In fact, the Cato Institute reviewed all states’ support programs and found Idaho’s the most meager. The Institute thought Idaho was doing everything right, since if you got the most benefits you could from our welfare programs, you’d be getting the equivalent of $5.36/hour. Their thinking was that these slim benefits should drive the slothful and lazy to go out and get to work. I don’t understand our current predicament, since if we are doing such a good job with public policy here in this state we still have the highest rate of minimum wage earners. You’d think our tough love would have boot-strapped everybody to prosperity.
But Sen. Hill is right about family being important. I appreciate that some folks are working hard; making minimum wage, doing their best for their kids, but still cannot afford health insurance, or even day care. We have studied these 70,000 gap folks; 60% of whom would be eligible for expanded coverage and are already working the equivalent of full time. Would enrolling them in a health insurance program foster laziness and dependence on the government? If the moral hazard of being enrolled in a health insurance benefit is so strong, maybe we need to look at the benefit package for us legislators.
Instead, we legislators continue to pay for catastrophic health care costs with money that could be funding schools or even pre-K programs. Idahoans have demonstrated they want health insurance through enrollment in Your Health Idaho. But we in the Legislature have avoided the full investment in our state’s health out of fear of the discussion; shame on us.
Family is important; so is personal responsibility. As a family doc I have found over and over that those who take responsibility for their actions are the healthiest. When I see folks in the ER, I consider the costs and do my best to make the patient aware of their choices.
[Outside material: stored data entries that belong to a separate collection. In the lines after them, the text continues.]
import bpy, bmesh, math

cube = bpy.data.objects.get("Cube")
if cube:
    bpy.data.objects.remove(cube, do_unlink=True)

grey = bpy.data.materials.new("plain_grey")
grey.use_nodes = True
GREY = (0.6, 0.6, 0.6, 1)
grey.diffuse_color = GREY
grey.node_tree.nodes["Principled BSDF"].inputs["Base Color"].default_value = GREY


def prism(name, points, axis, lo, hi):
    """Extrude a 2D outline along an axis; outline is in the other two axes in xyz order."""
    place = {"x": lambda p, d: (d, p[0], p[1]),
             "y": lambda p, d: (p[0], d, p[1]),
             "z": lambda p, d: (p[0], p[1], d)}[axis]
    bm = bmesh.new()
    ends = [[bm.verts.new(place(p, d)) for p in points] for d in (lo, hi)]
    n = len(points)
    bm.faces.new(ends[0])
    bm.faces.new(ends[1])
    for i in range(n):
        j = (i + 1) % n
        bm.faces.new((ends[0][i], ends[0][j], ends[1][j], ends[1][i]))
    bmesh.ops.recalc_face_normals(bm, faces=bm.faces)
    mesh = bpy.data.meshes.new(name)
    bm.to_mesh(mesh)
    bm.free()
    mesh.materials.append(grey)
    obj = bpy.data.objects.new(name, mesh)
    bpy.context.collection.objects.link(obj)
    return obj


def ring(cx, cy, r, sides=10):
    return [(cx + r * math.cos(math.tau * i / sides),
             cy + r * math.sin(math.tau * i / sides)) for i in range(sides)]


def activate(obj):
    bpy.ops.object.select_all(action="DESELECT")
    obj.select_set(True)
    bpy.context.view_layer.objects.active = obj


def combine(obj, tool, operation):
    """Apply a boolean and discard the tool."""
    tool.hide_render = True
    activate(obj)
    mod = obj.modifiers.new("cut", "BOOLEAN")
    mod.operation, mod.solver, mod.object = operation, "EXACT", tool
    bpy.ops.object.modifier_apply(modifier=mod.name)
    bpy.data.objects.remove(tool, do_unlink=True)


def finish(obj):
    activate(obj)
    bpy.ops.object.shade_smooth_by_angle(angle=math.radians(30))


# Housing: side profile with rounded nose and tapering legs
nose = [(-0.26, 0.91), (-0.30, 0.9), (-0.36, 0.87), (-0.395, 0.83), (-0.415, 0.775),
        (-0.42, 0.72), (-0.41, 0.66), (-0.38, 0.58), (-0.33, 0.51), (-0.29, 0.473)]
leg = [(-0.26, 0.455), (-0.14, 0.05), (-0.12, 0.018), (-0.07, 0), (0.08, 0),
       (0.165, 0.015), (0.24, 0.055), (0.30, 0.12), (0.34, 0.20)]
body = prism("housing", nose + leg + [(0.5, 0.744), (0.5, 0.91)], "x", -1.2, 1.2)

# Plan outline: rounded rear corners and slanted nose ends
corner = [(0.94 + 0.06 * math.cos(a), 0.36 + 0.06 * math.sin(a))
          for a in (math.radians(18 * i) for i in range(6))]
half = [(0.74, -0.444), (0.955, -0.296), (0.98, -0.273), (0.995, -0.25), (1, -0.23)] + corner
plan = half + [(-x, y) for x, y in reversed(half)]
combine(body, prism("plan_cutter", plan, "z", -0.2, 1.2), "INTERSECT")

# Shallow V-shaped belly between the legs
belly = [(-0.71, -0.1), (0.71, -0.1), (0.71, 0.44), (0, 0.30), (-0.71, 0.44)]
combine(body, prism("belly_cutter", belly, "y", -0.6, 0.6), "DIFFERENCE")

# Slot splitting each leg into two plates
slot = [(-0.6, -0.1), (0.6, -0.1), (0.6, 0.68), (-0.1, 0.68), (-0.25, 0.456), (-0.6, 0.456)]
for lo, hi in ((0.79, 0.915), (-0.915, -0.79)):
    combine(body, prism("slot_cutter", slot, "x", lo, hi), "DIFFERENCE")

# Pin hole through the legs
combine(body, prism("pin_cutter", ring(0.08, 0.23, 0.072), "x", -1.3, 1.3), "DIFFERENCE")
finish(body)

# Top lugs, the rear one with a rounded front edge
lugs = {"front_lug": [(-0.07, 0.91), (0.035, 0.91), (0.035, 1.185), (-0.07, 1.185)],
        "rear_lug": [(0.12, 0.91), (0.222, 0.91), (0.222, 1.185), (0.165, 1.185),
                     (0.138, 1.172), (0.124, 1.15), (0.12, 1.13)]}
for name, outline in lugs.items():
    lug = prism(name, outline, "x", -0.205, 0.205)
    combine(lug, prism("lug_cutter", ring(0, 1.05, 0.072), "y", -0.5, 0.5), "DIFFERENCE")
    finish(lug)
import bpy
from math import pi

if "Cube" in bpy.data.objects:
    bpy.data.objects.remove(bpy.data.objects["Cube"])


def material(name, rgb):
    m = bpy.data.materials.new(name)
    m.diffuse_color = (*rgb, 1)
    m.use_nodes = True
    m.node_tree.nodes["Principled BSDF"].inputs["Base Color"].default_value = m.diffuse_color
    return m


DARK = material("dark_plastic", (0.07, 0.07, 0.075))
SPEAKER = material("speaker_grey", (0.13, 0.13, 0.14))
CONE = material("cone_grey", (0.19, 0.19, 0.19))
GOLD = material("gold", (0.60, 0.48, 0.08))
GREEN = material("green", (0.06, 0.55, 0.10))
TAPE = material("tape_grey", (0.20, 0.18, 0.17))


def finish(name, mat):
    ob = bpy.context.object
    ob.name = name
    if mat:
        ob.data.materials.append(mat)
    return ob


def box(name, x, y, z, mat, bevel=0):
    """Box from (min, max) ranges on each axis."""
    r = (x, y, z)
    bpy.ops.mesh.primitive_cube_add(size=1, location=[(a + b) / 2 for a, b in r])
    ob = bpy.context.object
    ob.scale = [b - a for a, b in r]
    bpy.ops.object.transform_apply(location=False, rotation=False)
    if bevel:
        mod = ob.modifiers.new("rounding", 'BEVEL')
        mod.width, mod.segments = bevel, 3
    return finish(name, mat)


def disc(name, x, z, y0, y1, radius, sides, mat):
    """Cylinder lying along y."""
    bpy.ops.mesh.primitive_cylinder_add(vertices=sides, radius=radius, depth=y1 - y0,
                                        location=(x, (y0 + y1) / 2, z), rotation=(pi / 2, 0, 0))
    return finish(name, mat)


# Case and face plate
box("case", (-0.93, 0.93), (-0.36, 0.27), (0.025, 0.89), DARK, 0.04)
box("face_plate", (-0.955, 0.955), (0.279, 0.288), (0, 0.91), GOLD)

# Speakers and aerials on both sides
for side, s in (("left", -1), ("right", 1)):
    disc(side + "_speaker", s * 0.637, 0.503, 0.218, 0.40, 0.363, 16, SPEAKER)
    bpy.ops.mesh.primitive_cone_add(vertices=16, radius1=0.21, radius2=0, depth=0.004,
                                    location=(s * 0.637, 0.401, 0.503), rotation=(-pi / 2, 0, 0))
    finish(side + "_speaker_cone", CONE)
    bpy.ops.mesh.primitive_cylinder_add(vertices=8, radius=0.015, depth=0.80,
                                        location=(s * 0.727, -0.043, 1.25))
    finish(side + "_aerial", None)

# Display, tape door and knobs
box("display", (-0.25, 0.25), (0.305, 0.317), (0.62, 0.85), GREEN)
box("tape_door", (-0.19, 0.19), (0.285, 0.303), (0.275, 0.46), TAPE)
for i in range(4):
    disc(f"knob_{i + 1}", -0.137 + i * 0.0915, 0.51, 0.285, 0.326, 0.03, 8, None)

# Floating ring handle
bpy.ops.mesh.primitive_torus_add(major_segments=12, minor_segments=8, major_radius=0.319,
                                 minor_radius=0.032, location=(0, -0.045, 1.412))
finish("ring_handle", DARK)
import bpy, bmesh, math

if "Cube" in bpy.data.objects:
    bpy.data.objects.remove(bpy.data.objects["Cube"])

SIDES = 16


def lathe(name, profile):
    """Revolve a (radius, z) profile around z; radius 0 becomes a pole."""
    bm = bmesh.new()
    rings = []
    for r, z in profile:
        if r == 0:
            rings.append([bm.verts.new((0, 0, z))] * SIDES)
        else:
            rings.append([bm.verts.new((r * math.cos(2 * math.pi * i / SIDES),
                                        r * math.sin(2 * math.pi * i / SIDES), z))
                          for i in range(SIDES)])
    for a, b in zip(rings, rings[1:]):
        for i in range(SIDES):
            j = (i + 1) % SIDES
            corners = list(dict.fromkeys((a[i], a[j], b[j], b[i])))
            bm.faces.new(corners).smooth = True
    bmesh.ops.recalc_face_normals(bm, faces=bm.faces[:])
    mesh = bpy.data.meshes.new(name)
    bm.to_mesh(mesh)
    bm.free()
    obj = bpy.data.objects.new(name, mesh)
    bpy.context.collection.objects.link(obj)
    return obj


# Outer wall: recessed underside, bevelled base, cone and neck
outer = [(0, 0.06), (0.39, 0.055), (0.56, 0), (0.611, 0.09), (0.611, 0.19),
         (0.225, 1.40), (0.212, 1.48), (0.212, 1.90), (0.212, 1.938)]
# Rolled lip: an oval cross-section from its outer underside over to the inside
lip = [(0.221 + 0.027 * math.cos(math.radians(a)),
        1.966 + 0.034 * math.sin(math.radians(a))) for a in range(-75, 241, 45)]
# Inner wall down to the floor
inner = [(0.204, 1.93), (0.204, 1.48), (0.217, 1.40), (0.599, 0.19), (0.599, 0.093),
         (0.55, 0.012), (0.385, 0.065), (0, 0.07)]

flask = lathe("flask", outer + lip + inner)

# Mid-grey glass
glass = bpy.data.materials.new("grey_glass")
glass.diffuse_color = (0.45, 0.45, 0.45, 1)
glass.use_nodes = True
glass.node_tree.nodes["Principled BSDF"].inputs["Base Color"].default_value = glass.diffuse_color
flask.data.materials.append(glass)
But that is on the personal level. There is room for Idaho public policy, not just the family, to foster responsible citizens. Insurance benefit packages should give a nudge toward responsible choices; we can craft this if we have the courage to consider the issue. So I thank the pro tem for bringing up the issue of government dependence and responsible behavior. Let’s have this discussion about how to make our citizens healthier and keep them responsible. I believe it would be responsible for the Idaho Legislature to have this discussion. It would be healthy; let’s do the work.
Dan J. Schmidt, a Moscow physician, is a Democrat in the Idaho Senate representing Benewah and Latah counties.